» **Exercise directions**
Your copy should hold every record exactly and no images.

BEGIN Materials provided

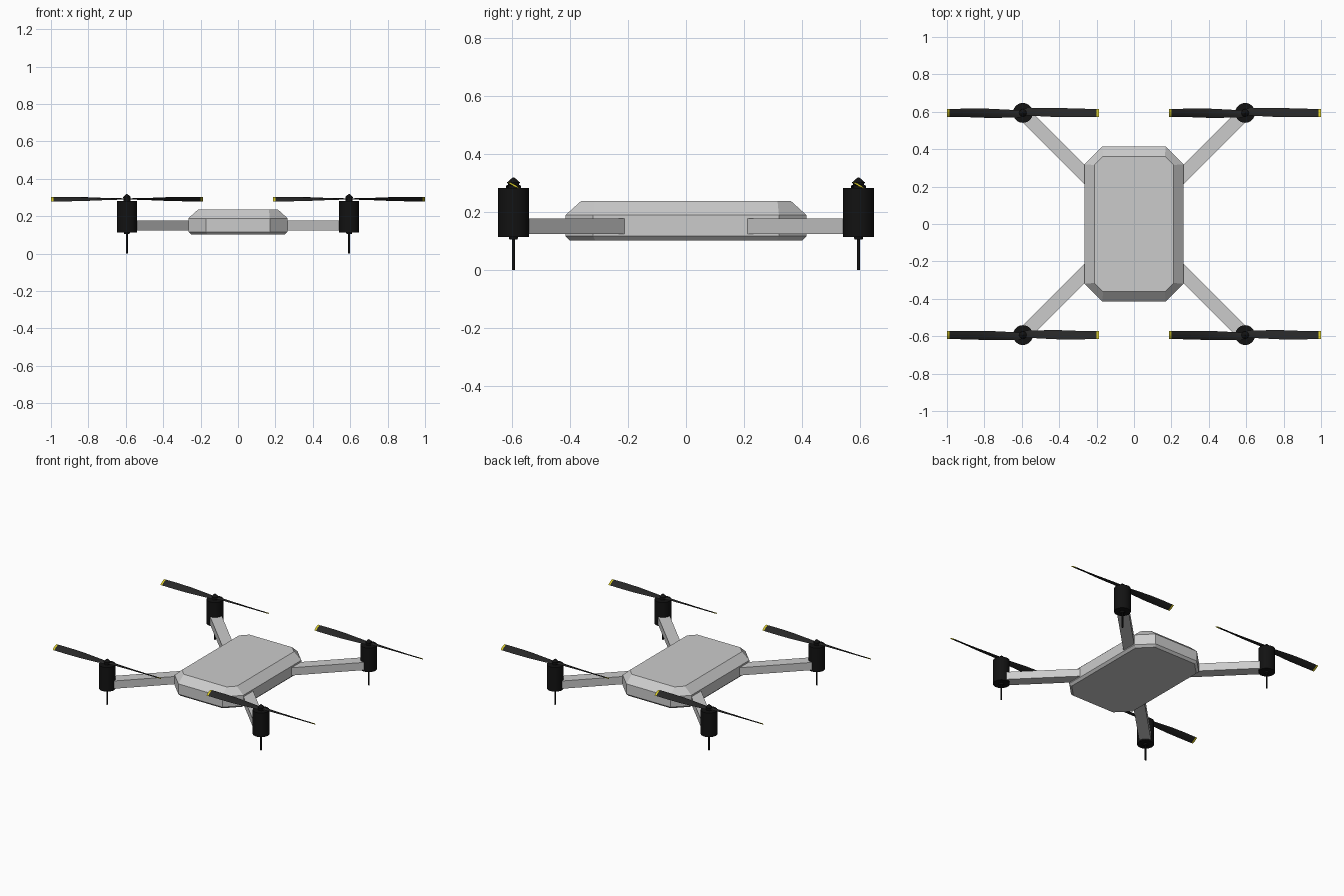
import bpy, bmesh
from math import sin, cos, radians, pi, sqrt

if "Cube" in bpy.data.objects:
    bpy.data.objects.remove(bpy.data.objects["Cube"])

R = 0.594      # rotor offset from centre
SEG = 32


def material(name, col):
    m = bpy.data.materials.new(name)
    m.diffuse_color = (*col, 1)
    m.use_nodes = True
    m.node_tree.nodes["Principled BSDF"].inputs["Base Color"].default_value = m.diffuse_color
    return m


BLACK = material("motor_black", (0.006, 0.006, 0.006))
DARK = material("blade_dark", (0.02, 0.02, 0.02))
YELLOW = material("tip_yellow", (0.7, 0.6, 0.02))


def loft(name, rings, mats=(), tip_bands=()):
    """Skin a stack of equal-length rings and cap both ends."""
    bm = bmesh.new()
    vs = [[bm.verts.new(p) for p in r] for r in rings]
    n = len(rings[0])
    for i in range(len(vs) - 1):
        for j in range(n):
            k = (j + 1) % n
            f = bm.faces.new((vs[i][j], vs[i][k], vs[i + 1][k], vs[i + 1][j]))
            f.material_index = int(i in tip_bands)
    for ring in (vs[0], vs[-1]):
        f = bm.faces.new(ring)
        f.material_index = int(bool(tip_bands))
    bmesh.ops.recalc_face_normals(bm, faces=bm.faces)
    me = bpy.data.meshes.new(name)
    bm.to_mesh(me)
    bm.free()
    for m in mats:
        me.materials.append(m)
    ob = bpy.data.objects.new(name, me)
    bpy.context.collection.objects.link(ob)
    return ob


def smooth(ob):
    bpy.ops.object.select_all(action='DESELECT')
    ob.select_set(True)
    bpy.context.view_layer.objects.active = ob
    bpy.ops.object.shade_smooth_by_angle(angle=radians(35))


def turned(name, profile, x, y, mat):
    """Round part from (radius, height) pairs."""
    rings = [[(x + r * cos(2 * pi * i / SEG), y + r * sin(2 * pi * i / SEG), z)
              for i in range(SEG)] for r, z in profile]
    ob = loft(name, rings, [mat])
    smooth(ob)
    return ob


def octagon(hx, hy, cx, cy, z):
    return [(hx, -cy, z), (hx, cy, z), (cx, hy, z), (-cx, hy, z),
            (-hx, cy, z), (-hx, -cy, z), (-cx, -hy, z), (cx, -hy, z)]


# Body: chamfered octagonal shell
loft("body", [octagon(0.25, 0.40, 0.163, 0.313, 0.102),
              octagon(0.265, 0.415, 0.17, 0.32, 0.117),
              octagon(0.265, 0.415, 0.17, 0.32, 0.189),
              octagon(0.212, 0.362, 0.165, 0.315, 0.237)])


# Propeller: two twisted blades, mirrored by a half turn
def blade_section(s):
    a = abs(s) / 0.406
    side = 1 if s > 0 else -1
    chord = 0.038 + 0.015 * min(1, a * 2) - 0.004 * max(0, a - 0.5) * 2
    pitch = -side * radians(6 + 23 * min(1, a * 1.3)) * min(1, a * 8)
    shift = side * 0.006 * max(0, 1 - 1.5 * a)
    pts = []
    for u, v in ((-0.5, 0), (-0.2, 0.0035), (0.2, 0.0035), (0.5, 0),
                 (0.2, -0.0025), (-0.2, -0.0025)):
        y, z = u * chord, v
        pts.append((s, y * cos(pitch) - z * sin(pitch) + shift,
                    0.292 + y * sin(pitch) + z))
    return pts


half = [0.02, 0.06, 0.12, 0.2, 0.3, 0.393, 0.406]
stations = [-s for s in reversed(half)] + half

for sx, xn in ((-1, "left"), (1, "right")):
    for sy, yn in ((-1, "front"), (1, "back")):
        tag = f"{yn}_{xn}"
        x, y = sx * R, sy * R

        # Diagonal arm
        w = 0.0375 / sqrt(2)
        rings = []
        for d in (0.19, R - 0.01):
            rings.append([(sx * (d + o * w), sy * (d - o * w), z)
                          for o, z in ((-1, 0.124), (1, 0.124), (1, 0.178), (-1, 0.178))])
        loft("arm_" + tag, rings)

        # Motor can, landing pin and hub
        turned("motor_" + tag, [(0.014, 0.105), (0.016, 0.114), (0.053, 0.114),
                                (0.053, 0.282), (0.02, 0.282)], x, y, BLACK)
        turned("landing_pin_" + tag, [(0.0055, 0.0), (0.0055, 0.11)], x, y, BLACK)
        turned("hub_" + tag, [(0.018, 0.28), (0.02, 0.302), (0.012, 0.311),
                              (0.002, 0.319)], x, y, BLACK)

        # Propeller with yellow tips
        prop = loft("propeller_" + tag, [blade_section(s) for s in stations],
                    [DARK, YELLOW], (0, len(stations) - 2))
        prop.location = (x, y, 0)
        smooth(prop)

END Materials provided

» **Your response**
import bpy, bmesh
from math import sin, cos, radians, pi, sqrt

if "Cube" in bpy.data.objects:
    bpy.data.objects.remove(bpy.data.objects["Cube"])

R = 0.594      # rotor offset from centre
SEG = 32


def material(name, col):
    m = bpy.data.materials.new(name)
    m.diffuse_color = (*col, 1)
    m.use_nodes = True
    m.node_tree.nodes["Principled BSDF"].inputs["Base Color"].default_value = m.diffuse_color
    return m


BLACK = material("motor_black", (0.006, 0.006, 0.006))
DARK = material("blade_dark", (0.02, 0.02, 0.02))
YELLOW = material("tip_yellow", (0.7, 0.6, 0.02))


def loft(name, rings, mats=(), tip_bands=()):
    """Skin a stack of equal-length rings and cap both ends."""
    bm = bmesh.new()
    vs = [[bm.verts.new(p) for p in r] for r in rings]
    n = len(rings[0])
    for i in range(len(vs) - 1):
        for j in range(n):
            k = (j + 1) % n
            f = bm.faces.new((vs[i][j], vs[i][k], vs[i + 1][k], vs[i + 1][j]))
            f.material_index = int(i in tip_bands)
    for ring in (vs[0], vs[-1]):
        f = bm.faces.new(ring)
        f.material_index = int(bool(tip_bands))
    bmesh.ops.recalc_face_normals(bm, faces=bm.faces)
    me = bpy.data.meshes.new(name)
    bm.to_mesh(me)
    bm.free()
    for m in mats:
        me.materials.append(m)
    ob = bpy.data.objects.new(name, me)
    bpy.context.collection.objects.link(ob)
    return ob


def smooth(ob):
    bpy.ops.object.select_all(action='DESELECT')
    ob.select_set(True)
    bpy.context.view_layer.objects.active = ob
    bpy.ops.object.shade_smooth_by_angle(angle=radians(35))


def turned(name, profile, x, y, mat):
    """Round part from (radius, height) pairs."""
    rings = [[(x + r * cos(2 * pi * i / SEG), y + r * sin(2 * pi * i / SEG), z)
              for i in range(SEG)] for r, z in profile]
    ob = loft(name, rings, [mat])
    smooth(ob)
    return ob


def octagon(hx, hy, cx, cy, z):
    return [(hx, -cy, z), (hx, cy, z), (cx, hy, z), (-cx, hy, z),
            (-hx, cy, z), (-hx, -cy, z), (-cx, -hy, z), (cx, -hy, z)]


# Body: chamfered octagonal shell
loft("body", [octagon(0.25, 0.40, 0.163, 0.313, 0.102),
              octagon(0.265, 0.415, 0.17, 0.32, 0.117),
              octagon(0.265, 0.415, 0.17, 0.32, 0.189),
              octagon(0.212, 0.362, 0.165, 0.315, 0.237)])


# Propeller: two twisted blades, mirrored by a half turn
def blade_section(s):
    a = abs(s) / 0.406
    side = 1 if s > 0 else -1
    chord = 0.038 + 0.015 * min(1, a * 2) - 0.004 * max(0, a - 0.5) * 2
    pitch = -side * radians(6 + 23 * min(1, a * 1.3)) * min(1, a * 8)
    shift = side * 0.006 * max(0, 1 - 1.5 * a)
    pts = []
    for u, v in ((-0.5, 0), (-0.2, 0.0035), (0.2, 0.0035), (0.5, 0),
                 (0.2, -0.0025), (-0.2, -0.0025)):
        y, z = u * chord, v
        pts.append((s, y * cos(pitch) - z * sin(pitch) + shift,
                    0.292 + y * sin(pitch) + z))
    return pts


half = [0.02, 0.06, 0.12, 0.2, 0.3, 0.393, 0.406]
stations = [-s for s in reversed(half)] + half

for sx, xn in ((-1, "left"), (1, "right")):
    for sy, yn in ((-1, "front"), (1, "back")):
        tag = f"{yn}_{xn}"
        x, y = sx * R, sy * R

        # Diagonal arm
        w = 0.0375 / sqrt(2)
        rings = []
        for d in (0.19, R - 0.01):
            rings.append([(sx * (d + o * w), sy * (d - o * w), z)
                          for o, z in ((-1, 0.124), (1, 0.124), (1, 0.178), (-1, 0.178))])
        loft("arm_" + tag, rings)

        # Motor can, landing pin and hub
        turned("motor_" + tag, [(0.014, 0.105), (0.016, 0.114), (0.053, 0.114),
                                (0.053, 0.282), (0.02, 0.282)], x, y, BLACK)
        turned("landing_pin_" + tag, [(0.0055, 0.0), (0.0055, 0.11)], x, y, BLACK)
        turned("hub_" + tag, [(0.018, 0.28), (0.02, 0.302), (0.012, 0.311),
                              (0.002, 0.319)], x, y, BLACK)

        # Propeller with yellow tips
        prop = loft("propeller_" + tag, [blade_section(s) for s in stations],
                    [DARK, YELLOW], (0, len(stations) - 2))
        prop.location = (x, y, 0)
        smooth(prop)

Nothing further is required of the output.